Records drawn from a dataset:
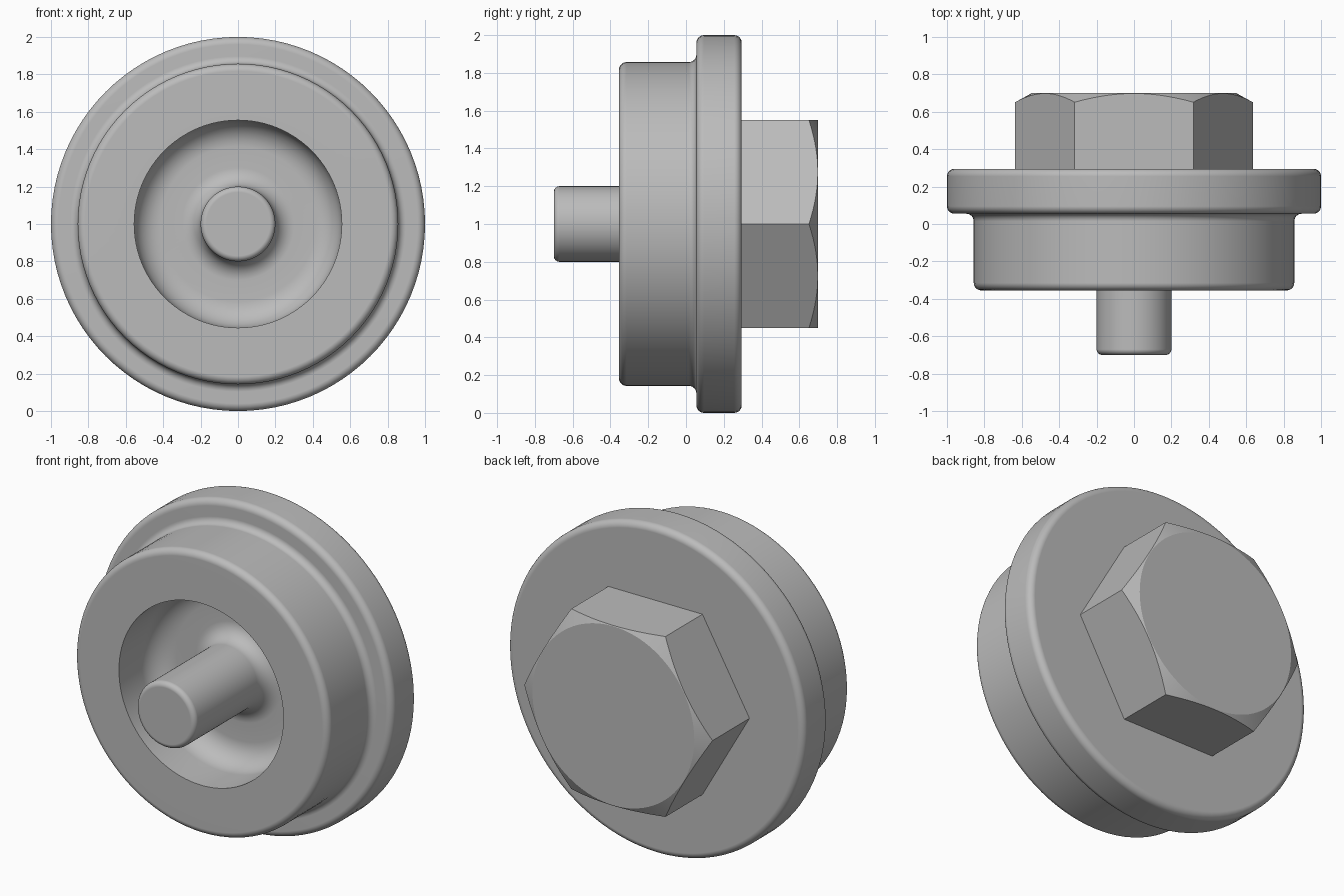
import bpy, bmesh, math
from mathutils import Vector

cube = bpy.data.objects.get("Cube")
if cube:
    bpy.data.objects.remove(cube, do_unlink=True)

CENTRE_Z = 1.0
SEGMENTS = 96

steel = bpy.data.materials.new("plain_grey")
steel.use_nodes = True
grey = (0.5, 0.5, 0.5, 1)
steel.diffuse_color = grey
steel.node_tree.nodes["Principled BSDF"].inputs["Base Color"].default_value = grey


def fillet_profile(corners, start, end, steps=6):
    """Round each right-angled (radius, y, fillet) corner with an arc."""
    path = [Vector(start)] + [Vector(c[:2]) for c in corners] + [Vector(end)]
    points = []
    for i, (r, y, size) in enumerate(corners, 1):
        p = path[i]
        if not size:
            points.append(p)
            continue
        a = (path[i - 1] - p).normalized() * size
        b = (path[i + 1] - p).normalized() * size
        for k in range(steps + 1):
            t = math.pi / 2 * k / steps
            points.append(p + a + b - b * math.cos(t) - a * math.sin(t))
    return points


def loft(name, rings):
    """Skin rings of (radius, y) samples around the y axis and cap both ends."""
    bm = bmesh.new()
    loops = []
    for ring in rings:
        loop = []
        for i in range(SEGMENTS):
            t = math.tau * i / SEGMENTS
            r, y = ring(t)
            loop.append(bm.verts.new((r * math.cos(t), y, CENTRE_Z + r * math.sin(t))))
        loops.append(loop)
    for a, b in zip(loops, loops[1:]):
        for i in range(SEGMENTS):
            j = (i + 1) % SEGMENTS
            bm.faces.new((a[i], a[j], b[j], b[i]))
    bm.faces.new(loops[0])
    bm.faces.new(loops[-1])
    bmesh.ops.recalc_face_normals(bm, faces=bm.faces)
    mesh = bpy.data.meshes.new(name)
    bm.to_mesh(mesh)
    bm.free()
    mesh.materials.append(steel)
    obj = bpy.data.objects.new(name, mesh)
    bpy.context.collection.objects.link(obj)
    bpy.ops.object.select_all(action="DESELECT")
    obj.select_set(True)
    bpy.context.view_layer.objects.active = obj
    bpy.ops.object.shade_smooth_by_angle(angle=math.radians(20))
    weighted = obj.modifiers.new("even_shading", "WEIGHTED_NORMAL")
    weighted.keep_sharp = True
    return obj


# Turned body: centre pin, hollow, outer barrel and flange
profile = fillet_profile([
    (0.2, -0.7, 0.03),
    (0.2, 0.0, 0.1),
    (0.555, 0.0, 0.14),
    (0.555, -0.355, 0),
    (0.857, -0.355, 0.04),
    (0.857, 0.055, 0.04),
    (1.0, 0.055, 0.04),
    (1.0, 0.295, 0.04),
], start=(0, -0.7), end=(0, 0.295))
loft("plug_body", [lambda t, p=p: (p.x, p.y) for p in profile])

# Hexagonal head with a conical chamfer on its back end
APOTHEM, BACK = 0.55, 0.7


def hex_radius(t):
    return APOTHEM / math.cos(t % (math.pi / 3) - math.pi / 6)


loft("hex_head", [
    lambda t: (hex_radius(t), 0.285),
    lambda t: (hex_radius(t), BACK - 0.002 - (hex_radius(t) - APOTHEM) * 0.55),
    lambda t: (APOTHEM - 0.004, BACK),
])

(DIRECTIONS FOR THIS TASK): Each line of the data that includes "path" counts once; say how many there are, giving nothing but the number.

(SOLUTION): 4